Sachita Ganesa knew she wanted to study science since she was a little girl, so it wasn’t a stretch for her to email a professor in the Biochemistry and Molecular Biology department before she’d even started at UMass Amherst to ask if she could work in his lab. “I did some research online about the different labs on campus, because I knew I wanted to do research,” she says. “Scott Garman’s seemed the most interesting. He emailed me back very promptly and said, 'When you're on campus, I’d love to meet with you.'” She found him at the annual CNS College Day cookout in September, and he asked her in to come in for an interview.
“He appreciates persistence,” says Sachita, who is double-majoring in Biochemistry and Molecular Biology and French Studies. “I had no experience, but I was just so eager to be in the lab. I said, 'I will clean dishes. I just want to be in the lab.' And yes, I cleaned dishes in the beginning. He asked me to do some organizing around the lab to get familiar with it.”
As a sophomore, Sachita was given an independent project that she worked on for academic credit for ten to fifteen hours a week. “I'm crystallizing an enzyme,” she says. “I love being in the lab. Going in and doing experiments is very exciting. Giving presentations within the group is fun. I love speaking—it’s not scary. The first time I was scared and nervous, but Dr. Garman gave me a lot of confidence. It's so exciting to present your research to other people. A lot of the grad students seem interested in helping me, too, and I get input from them even though they're not working on my project. They are lovely people to work with.”
Sachita had an internship in the Research and Development department at Genzyme, working on chromatography, the summer before her sophomore year, and that’s changed her thinking about the future, she says. “I’ve been thinking about medicine, but with research it's really cool to know that something you're working on can impact so many people worldwide. In medicine you have a specific patient and, it’s really wonderful to work one-on-one and have that personal relationship. But I am developing small molecules that could be used for treatment around the world.”
Outside of classes, Sachita serves a tour guide for prospective students and parents. “I love to talk to people, and I love UMass,” she says. “I also give lab tours. I'll often show high school students around my lab and explain my research.” She’s also a peer mentor in a freshman dorm, sits on the CNS Student Leadership Committee, and is in an all-women a capella singing group called Sharp Attitude. During the fall semester of her junior year, she studied in Paris.

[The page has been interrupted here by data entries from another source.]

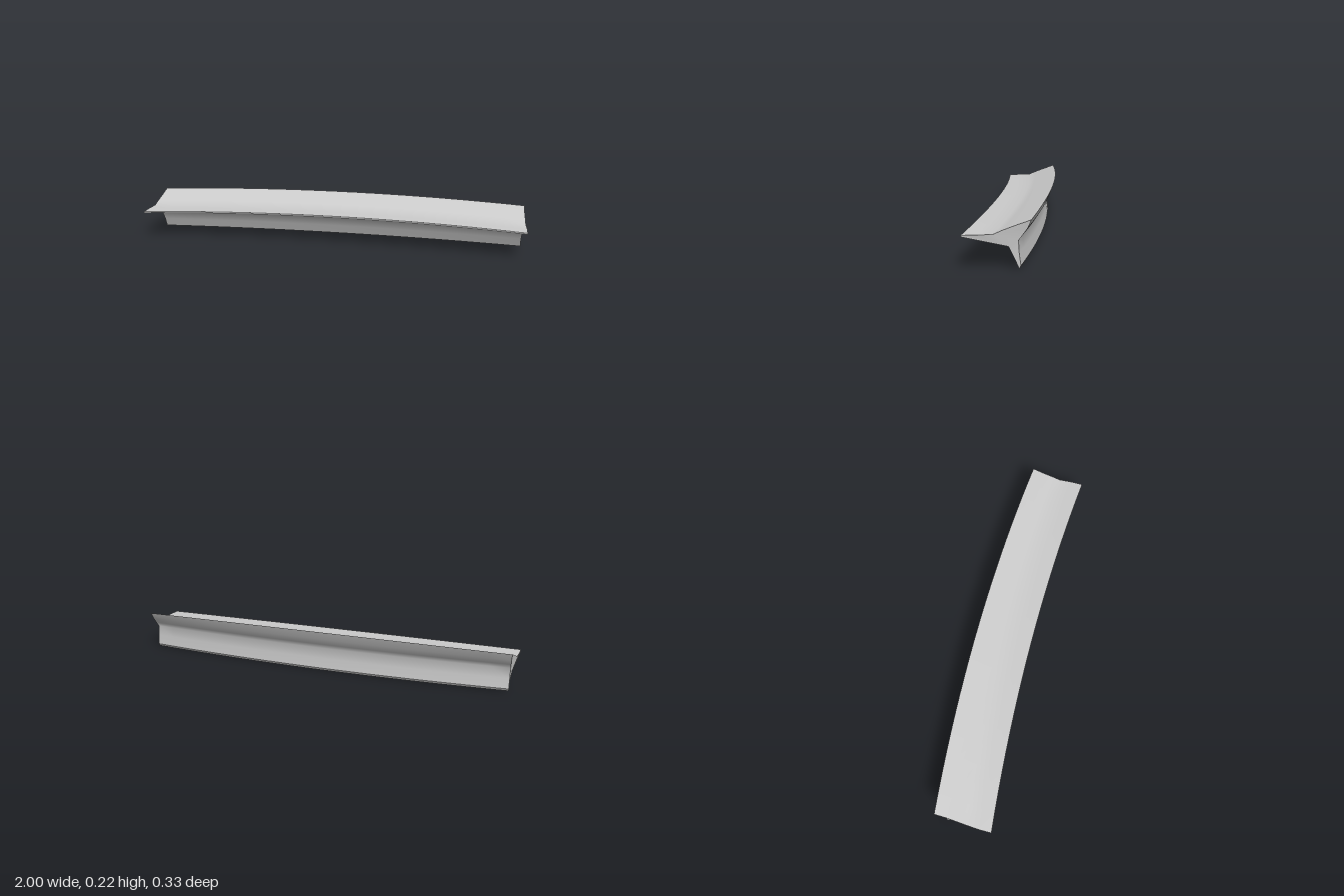
import * as THREE from 'three';

// Profile at the ends as [z, y, half length, rise towards the middle],
// split into strips that are smooth inside and sharp where they meet.
const tipTop = [0.165, 0.139, 1, 0.018];
const tipLow = [0.165, 0.132, 1, 0.017];
const crest = [-0.12, 0.205, 0.99, 0.017];
const heelBack = [-0.077, 0.013, 0.98, 0];
const heelFront = [-0.07, 0, 0.98, 0];

const strips = {
  topSurface: [tipTop, [0.1, 0.141, 1, 0.018], [0.035, 0.144, 0.995, 0.018],
    [0, 0.16, 0.993, 0.016], [-0.06, 0.183, 0.99, 0.017], crest],
  backSurface: [crest, [-0.105, 0.17, 0.985, 0.01], [-0.085, 0.142, 0.983, 0.004],
    [-0.067, 0.118, 0.98, 0.002], [-0.07, 0.065, 0.98, 0], heelBack],
  lowerEdge: [heelBack, heelFront],
  underSurface: [heelFront, [-0.05, 0.045, 0.98, 0.002], [-0.027, 0.093, 0.985, 0.005],
    [0.06, 0.111, 0.993, 0.012], tipLow],
  frontEdge: [tipLow, tipTop],
};

const SEGMENTS = 20;
const SWEEP = 0.048; // how far the middle bows backwards

// Point of the profile at t = -1..1 along the length
function place([z, y, half, rise], t) {
  const bow = 1 - t * t;
  return [half * t, y + rise * bow, z - SWEEP * bow];
}

function buildGeometry(positions, index) {
  const geometry = new THREE.BufferGeometry();
  geometry.setAttribute('position', new THREE.Float32BufferAttribute(positions, 3));
  geometry.setIndex(index);
  geometry.computeVertexNormals();
  return geometry;
}

function stripGeometry(profile) {
  const positions = [], index = [], row = SEGMENTS + 1;
  profile.forEach((point, i) => {
    for (let j = 0; j <= SEGMENTS; j++) {
      positions.push(...place(point, (j / SEGMENTS) * 2 - 1));
      if (i < profile.length - 1 && j < SEGMENTS) {
        const a = i * row + j, c = a + row;
        index.push(a, a + 1, c, a + 1, c + 1, c);
      }
    }
  });
  return buildGeometry(positions, index);
}

function capGeometry(side) {
  const outline = Object.values(strips).flatMap((s) => s.slice(0, -1));
  const flat = outline.map(([z, y]) => new THREE.Vector2(z, y));
  const faces = THREE.ShapeUtils.triangulateShape(flat, []);
  return buildGeometry(outline.flatMap((p) => place(p, side)), faces.flat());
}

export function createModel() {
  const model = new THREE.Group();
  model.name = 'curvedMoulding';
  const material = new THREE.MeshStandardMaterial({ color: 0xcccccc, side: THREE.DoubleSide });
  const add = (name, geometry) => {
    const mesh = new THREE.Mesh(geometry, material);
    mesh.name = name;
    model.add(mesh);
  };

  // Long bowed surfaces
  for (const [name, profile] of Object.entries(strips)) add(name, stripGeometry(profile));

  // End faces
  add('leftEnd', capGeometry(1));
  add('rightEnd', capGeometry(-1));
  return model;
}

“I had no idea I'd be doing so much here at the university,” Sachita says. “I had no idea I'd love my major as much as I do. I came in thinking I'd definitely go to medical school, but after doing all this research, well, I'm still thinking through if biochemistry is the only option for me. I thought that biochem was a way into med school, that it led to only one career—but there is so much more, and it's just so interesting. I am so passionate about science.”
Passionate about UMass Amherst as well, Sachita says the three reasons she chose UMass Amherst were food, faculty, and friends. “It has the best food in the country and I love to eat,” she says. “But the big thing is, the faculty are really wonderful here—the best in the world. I really feel my professors care about what I'm doing. And regarding friends, fitting in—there are 22,000 undergraduates here. Everyone is so welcoming and so friendly. I knew I'd have a group of friends I could fit in with. I knew I would find a group of people I could hang out with who would share the same passions as me and who would support me. And I have.”